# About this task
Go through the records below and show every line with the string "axis".

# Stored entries
# # # #

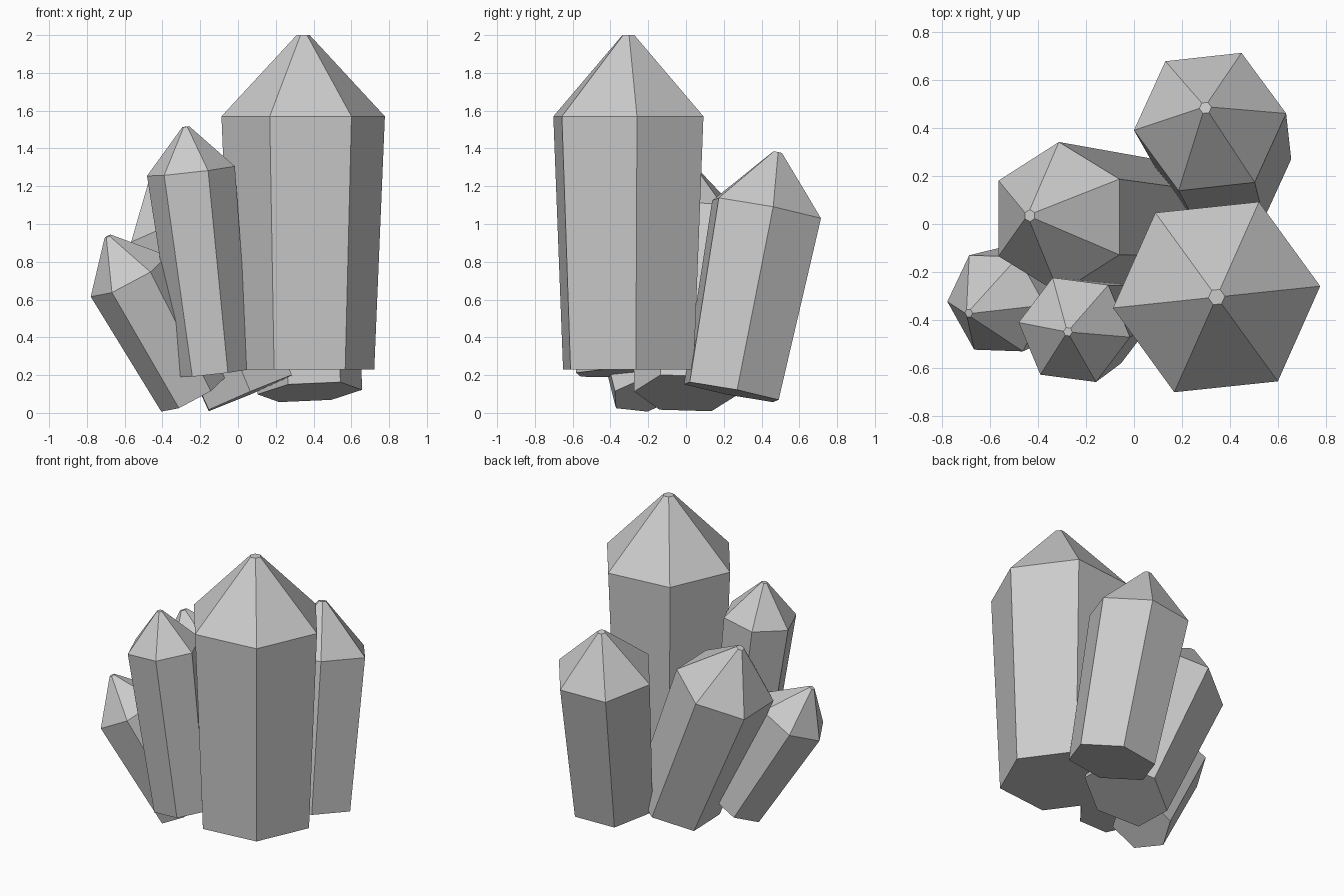
import bpy, bmesh
from math import radians, cos, sin, pi
from mathutils import Vector

if "Cube" in bpy.data.objects:
    bpy.data.objects.remove(bpy.data.objects["Cube"])


def crystal(name, base, tip, shoulder, radius, taper, azimuth):
    """Six-sided leaning prism that widens up to a shoulder, then a blunt point."""
    base, tip = Vector(base), Vector(tip)
    axis = (tip - base).normalized()
    # one corner direction, square to the axis, with the given plan angle
    a = radians(azimuth)
    u = Vector((cos(a), sin(a), 0))
    u.z = -(u.x * axis.x + u.y * axis.y) / axis.z
    u.normalize()
    v = axis.cross(u)

    bm = bmesh.new()
    rings = []
    for t, r in ((0, radius * taper), (shoulder, radius), (1, radius * 0.08)):
        c = base.lerp(tip, t)
        rings.append([bm.verts.new(c + r * (cos(k * pi / 3) * u + sin(k * pi / 3) * v))
                      for k in range(6)])
    for lo, hi in zip(rings, rings[1:]):
        for k in range(6):
            n = (k + 1) % 6
            bm.faces.new((lo[k], lo[n], hi[n], hi[k]))
    bm.faces.new(rings[0][::-1])
    bm.faces.new(rings[-1])
    mesh = bpy.data.meshes.new(name)
    bm.to_mesh(mesh)
    bm.free()
    bpy.context.collection.objects.link(bpy.data.objects.new(name, mesh))


# name, base centre, tip, shoulder fraction, shoulder radius, base taper, corner angle
crystal("main_crystal", (0.345, -0.305, 0.23), (0.345, -0.305, 2.0), 0.757, 0.435, 0.87, 6)
crystal("back_crystal", (0.38, 0.24, 0.11), (0.298, 0.485, 1.38), 0.762, 0.32, 0.87, 6.3)
crystal("middle_crystal", (0.065, 0.0, 0.105), (-0.435, 0.035, 1.295), 0.757, 0.316, 0.87, 90)
crystal("front_crystal", (-0.127, -0.405, 0.21), (-0.276, -0.45, 1.515), 0.82, 0.236, 0.81, -7.5)
crystal("left_crystal", (-0.237, -0.21, 0.097), (-0.69, -0.372, 0.935), 0.748, 0.231, 0.83, 178)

# # # #

# Response area
    axis = (tip - base).normalized()
    # one corner direction, square to the axis, with the given plan angle
    u.z = -(u.x * axis.x + u.y * axis.y) / axis.z
    v = axis.cross(u)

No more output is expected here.